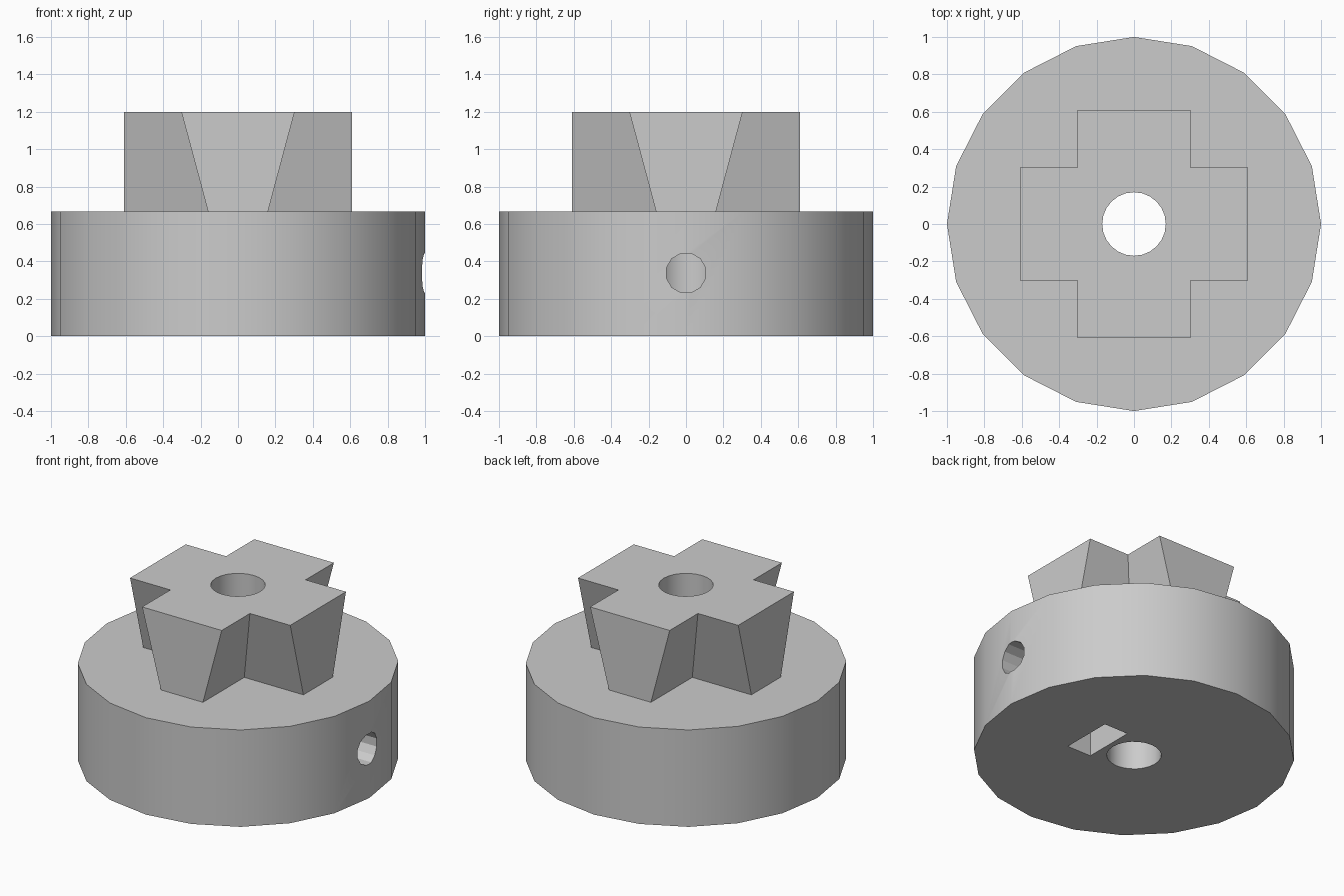
import bpy
import bmesh
from math import radians, cos, sin, tau

if "Cube" in bpy.data.objects:
    bpy.data.objects.remove(bpy.data.objects["Cube"], do_unlink=True)

BASE_H, TOP_H = 0.667, 1.2
SCREW_Z = 0.338

grey = bpy.data.materials.new("plain_grey")
grey.use_nodes = True
colour = (0.6, 0.6, 0.6, 1)
grey.diffuse_color = colour
grey.node_tree.nodes["Principled BSDF"].inputs["Base Color"].default_value = colour


def loft(name, lower, upper):
    """Closed solid between two matching rings of points."""
    bm = bmesh.new()
    a = [bm.verts.new(p) for p in lower]
    b = [bm.verts.new(p) for p in upper]
    bm.faces.new(a)
    bm.faces.new(b)
    for i in range(len(a)):
        j = (i + 1) % len(a)
        bm.faces.new((a[i], a[j], b[j], b[i]))
    bmesh.ops.recalc_face_normals(bm, faces=bm.faces)
    mesh = bpy.data.meshes.new(name)
    bm.to_mesh(mesh)
    bm.free()
    mesh.materials.append(grey)
    obj = bpy.data.objects.new(name, mesh)
    bpy.context.collection.objects.link(obj)
    return obj


def ring(n, r, phase=0.0):
    return [(r * cos(tau * (i + phase) / n), r * sin(tau * (i + phase) / n)) for i in range(n)]


def upright(name, outline, z0, z1):
    return loft(name, [(x, y, z0) for x, y in outline], [(x, y, z1) for x, y in outline])


def sideways(name, outline, x0, x1):
    return loft(name, [(x0, y, z) for y, z in outline], [(x1, y, z) for y, z in outline])


def cross(length, half_width, z):
    """Plus-shaped outline, one quarter turned four times."""
    points = []
    for k in range(4):
        c, s = round(cos(k * tau / 4)), round(sin(k * tau / 4))
        for x, y in ((length, -half_width), (length, half_width), (half_width, half_width)):
            points.append((x * c - y * s, x * s + y * c, z))
    return points


def cut(obj, cutters):
    bpy.context.view_layer.objects.active = obj
    for cutter in cutters:
        mod = obj.modifiers.new("cut", "BOOLEAN")
        mod.operation = "DIFFERENCE"
        mod.solver = "EXACT"
        mod.object = cutter
        bpy.ops.object.modifier_apply(modifier=mod.name)


# Round base and flared cross coupling
base = upright("base_disc", ring(20, 1), 0, BASE_H)
coupling = loft("cross_coupling", cross(0.61, 0.16, BASE_H), cross(0.61, 0.303, TOP_H))

# Shaft bore, set screw hole and captive nut slot
bore = upright("bore_cutter", ring(24, 0.17), -0.2, TOP_H + 0.2)
screw = sideways("screw_cutter", [(y, z + SCREW_Z) for y, z in ring(12, 0.108, 0.5)], 0, 1.2)
nut = sideways("nut_cutter", [(-0.18, -0.1), (0.18, -0.1), (0.18, SCREW_Z + 0.104),
                              (0, SCREW_Z + 0.208), (-0.18, SCREW_Z + 0.104)], 0.205, 0.388)
cut(base, [bore, screw, nut])
cut(coupling, [bore])
for cutter in (bore, screw, nut):
    bpy.data.objects.remove(cutter, do_unlink=True)

# Smooth round walls, crisp edges
for obj in (base, coupling):
    bpy.ops.object.select_all(action="DESELECT")
    obj.select_set(True)
    bpy.context.view_layer.objects.active = obj
    bpy.ops.object.shade_smooth_by_angle(angle=radians(25))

========

Task description:
The output should be the material above, copied exactly, without its pictures.

Answer to this problem:
import bpy
import bmesh
from math import radians, cos, sin, tau

if "Cube" in bpy.data.objects:
    bpy.data.objects.remove(bpy.data.objects["Cube"], do_unlink=True)

BASE_H, TOP_H = 0.667, 1.2
SCREW_Z = 0.338

grey = bpy.data.materials.new("plain_grey")
grey.use_nodes = True
colour = (0.6, 0.6, 0.6, 1)
grey.diffuse_color = colour
grey.node_tree.nodes["Principled BSDF"].inputs["Base Color"].default_value = colour


def loft(name, lower, upper):
    """Closed solid between two matching rings of points."""
    bm = bmesh.new()
    a = [bm.verts.new(p) for p in lower]
    b = [bm.verts.new(p) for p in upper]
    bm.faces.new(a)
    bm.faces.new(b)
    for i in range(len(a)):
        j = (i + 1) % len(a)
        bm.faces.new((a[i], a[j], b[j], b[i]))
    bmesh.ops.recalc_face_normals(bm, faces=bm.faces)
    mesh = bpy.data.meshes.new(name)
    bm.to_mesh(mesh)
    bm.free()
    mesh.materials.append(grey)
    obj = bpy.data.objects.new(name, mesh)
    bpy.context.collection.objects.link(obj)
    return obj


def ring(n, r, phase=0.0):
    return [(r * cos(tau * (i + phase) / n), r * sin(tau * (i + phase) / n)) for i in range(n)]


def upright(name, outline, z0, z1):
    return loft(name, [(x, y, z0) for x, y in outline], [(x, y, z1) for x, y in outline])


def sideways(name, outline, x0, x1):
    return loft(name, [(x0, y, z) for y, z in outline], [(x1, y, z) for y, z in outline])


def cross(length, half_width, z):
    """Plus-shaped outline, one quarter turned four times."""
    points = []
    for k in range(4):
        c, s = round(cos(k * tau / 4)), round(sin(k * tau / 4))
        for x, y in ((length, -half_width), (length, half_width), (half_width, half_width)):
            points.append((x * c - y * s, x * s + y * c, z))
    return points


def cut(obj, cutters):
    bpy.context.view_layer.objects.active = obj
    for cutter in cutters:
        mod = obj.modifiers.new("cut", "BOOLEAN")
        mod.operation = "DIFFERENCE"
        mod.solver = "EXACT"
        mod.object = cutter
        bpy.ops.object.modifier_apply(modifier=mod.name)


# Round base and flared cross coupling
base = upright("base_disc", ring(20, 1), 0, BASE_H)
coupling = loft("cross_coupling", cross(0.61, 0.16, BASE_H), cross(0.61, 0.303, TOP_H))

# Shaft bore, set screw hole and captive nut slot
bore = upright("bore_cutter", ring(24, 0.17), -0.2, TOP_H + 0.2)
screw = sideways("screw_cutter", [(y, z + SCREW_Z) for y, z in ring(12, 0.108, 0.5)], 0, 1.2)
nut = sideways("nut_cutter", [(-0.18, -0.1), (0.18, -0.1), (0.18, SCREW_Z + 0.104),
                              (0, SCREW_Z + 0.208), (-0.18, SCREW_Z + 0.104)], 0.205, 0.388)
cut(base, [bore, screw, nut])
cut(coupling, [bore])
for cutter in (bore, screw, nut):
    bpy.data.objects.remove(cutter, do_unlink=True)

# Smooth round walls, crisp edges
for obj in (base, coupling):
    bpy.ops.object.select_all(action="DESELECT")
    obj.select_set(True)
    bpy.context.view_layer.objects.active = obj
    bpy.ops.object.shade_smooth_by_angle(angle=radians(25))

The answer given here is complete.